(ETH) – Russia is preparing to provide Iran with an advanced satellite that would enable it to track potential military targets across the Middle East, the Washington Post reported on Thursday.
The satellite is projected to have the ability to track long-range targets, including IDF bases, as well as oil refineries throughout the Persian Gulf and Iraqi bases for US troops. The plan would deliver a Russian-made Kanopus-V satellite equipped with a high-resolution camera which could be launched from Russia within months, the Post said.
The report was published days before US President Joe Biden and Russian President Vladimir Putin meet in Geneva and as Iran and the United States are engaged in indirect talks on reviving a 2015 nuclear deal designed to put curbs on Iran’s nuclear program in exchange for easing economic sanctions.
The satellite would allow “continuous monitoring of facilities ranging from Persian Gulf oil refineries and Israeli military bases to Iraqi barracks that house US troops,” said the paper, which cited three unnamed sources – a current and a former US official and a senior Middle Eastern government official briefed on the sale.

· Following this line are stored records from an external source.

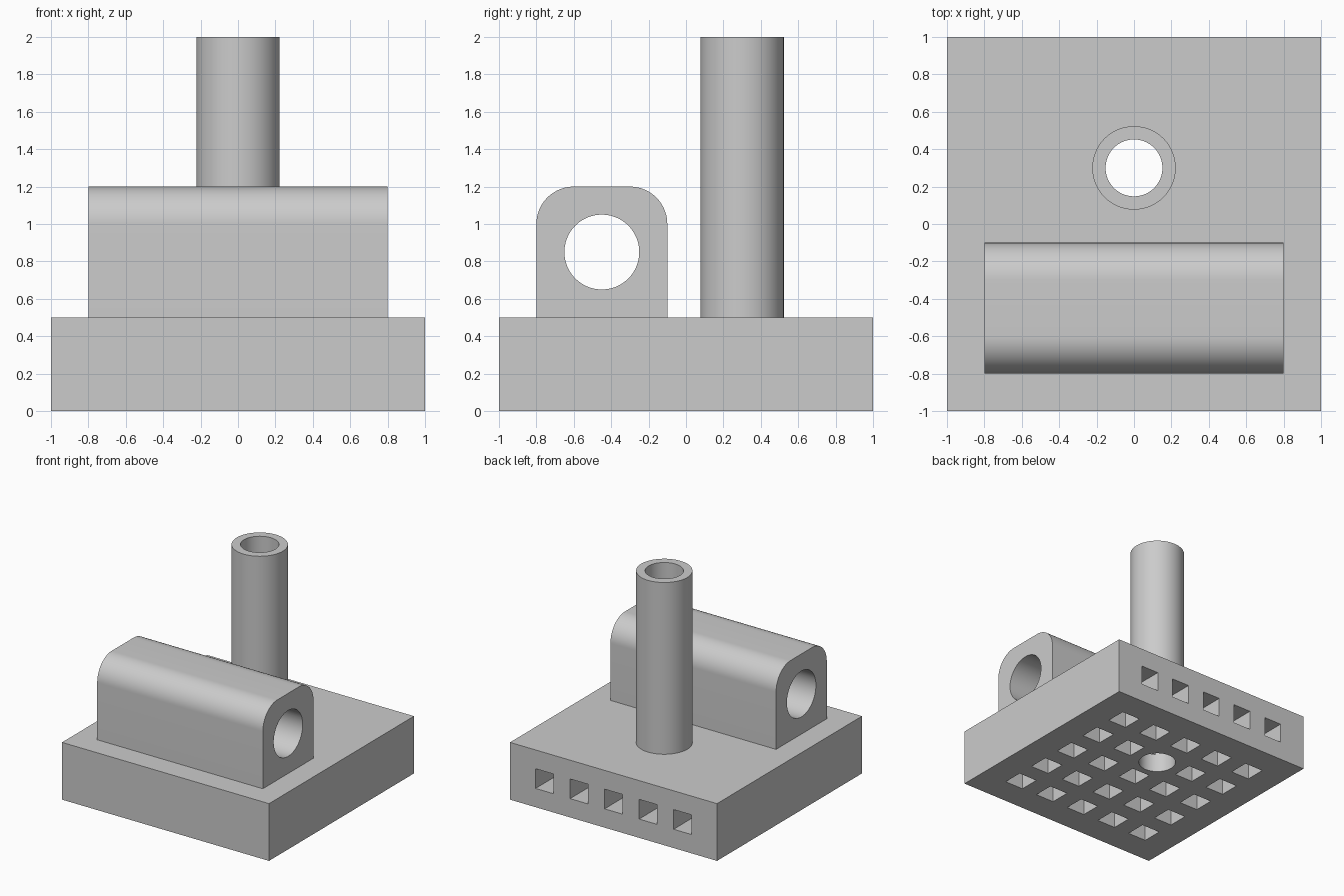
import bpy, bmesh, math
from mathutils import Matrix

if "Cube" in bpy.data.objects:
    bpy.data.objects.remove(bpy.data.objects["Cube"], do_unlink=True)

grey = bpy.data.materials.new("light_grey")
grey.use_nodes = True
grey.diffuse_color = (0.6, 0.6, 0.6, 1)
grey.node_tree.nodes["Principled BSDF"].inputs["Base Color"].default_value = (0.6, 0.6, 0.6, 1)


def add_box(bm, low, high):
    """Add an axis-aligned box between two corners."""
    size = [h - l for l, h in zip(low, high)]
    mid = [(h + l) / 2 for l, h in zip(low, high)]
    bmesh.ops.create_cube(bm, size=1, matrix=Matrix.Translation(mid) @ Matrix.Diagonal((*size, 1)))


def add_cylinder(bm, centre, radius, length, axis="Z"):
    turn = Matrix.Rotation(math.pi / 2, 4, "Y") if axis == "X" else Matrix.Identity(4)
    bmesh.ops.create_cone(bm, cap_ends=True, segments=96, radius1=radius, radius2=radius,
                          depth=length, matrix=Matrix.Translation(centre) @ turn)


def make_object(name, bm):
    mesh = bpy.data.meshes.new(name)
    bm.to_mesh(mesh)
    bm.free()
    mesh.materials.append(grey)
    obj = bpy.data.objects.new(name, mesh)
    bpy.context.collection.objects.link(obj)
    return obj


def cut(obj, cutter):
    """Subtract the cutter and bake the result."""
    mod = obj.modifiers.new("cut", "BOOLEAN")
    mod.operation = "DIFFERENCE"
    mod.solver = "EXACT"
    mod.object = cutter
    graph = bpy.context.evaluated_depsgraph_get()
    mesh = bpy.data.meshes.new_from_object(obj.evaluated_get(graph))
    obj.modifiers.clear()
    obj.data = mesh


def smooth(obj):
    bpy.ops.object.select_all(action="DESELECT")
    obj.select_set(True)
    bpy.context.view_layer.objects.active = obj
    bpy.ops.object.shade_smooth_by_angle(angle=math.radians(30))


# Layout
base_top = 0.5
tube_y = 0.3
pitch = 1 / 3
steps = [i * pitch for i in range(-2, 3)]

# Base plate
bm = bmesh.new()
add_box(bm, (-1, -1, 0), (1, 1, base_top))
base = make_object("base", bm)

# Rounded block: box with its two long top edges bevelled
bm = bmesh.new()
add_box(bm, (-0.8, -0.8, base_top), (0.8, -0.1, 1.2))
top_edges = [e for e in bm.edges
             if all(v.co.z > 1 for v in e.verts) and abs(e.verts[0].co.x - e.verts[1].co.x) > 1]
bmesh.ops.bevel(bm, geom=top_edges, offset=0.2, segments=20, profile=0.5, affect="EDGES")
block = make_object("rounded_block", bm)

# Upright tube
bm = bmesh.new()
add_cylinder(bm, (0, tube_y, 1.25), 0.223, 1.5)
tube = make_object("upright_tube", bm)

# Cutter for the cross hole through the block
bm = bmesh.new()
add_cylinder(bm, (0, -0.45, 0.85), 0.2, 2, "X")
cross_hole = make_object("cross_hole_cutter", bm)

# Cutter for the bore through tube and base
bm = bmesh.new()
add_cylinder(bm, (0, tube_y, 1), 0.152, 2.4)
bore = make_object("bore_cutter", bm)

# Cutter for the channels entering from the back
bm = bmesh.new()
half = 0.086
for x in steps:
    add_box(bm, (x - half, -0.74, 0.25 - half), (x + half, 1.1, 0.25 + half))
channels = make_object("channel_cutter", bm)

# Cutter for the grid of pockets underneath, leaving out the one at the bore
bm = bmesh.new()
half = 0.09
for x in steps:
    for y in steps:
        if math.hypot(x, y - tube_y) > 0.1:
            add_box(bm, (x - half, y - half, -0.1), (x + half, y + half, 0.25))
pockets = make_object("pocket_cutter", bm)

for obj, cutters in ((block, [cross_hole]), (tube, [bore]), (base, [channels, pockets, bore])):
    for cutter in cutters:
        cut(obj, cutter)
    smooth(obj)

for helper in (cross_hole, bore, channels, pockets):
    bpy.data.objects.remove(helper, do_unlink=True)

While the Kanopus-V is marketed for civilian use, leaders of Iran’s Islamic Revolutionary Guards Corps have made several trips to Russia since 2018 to help negotiate the agreement, the Post said. Russian experts traveled to Iran this spring to help train crews who would operate the satellite from a newly built facility near Karaj west of Tehran, it added. READ MORE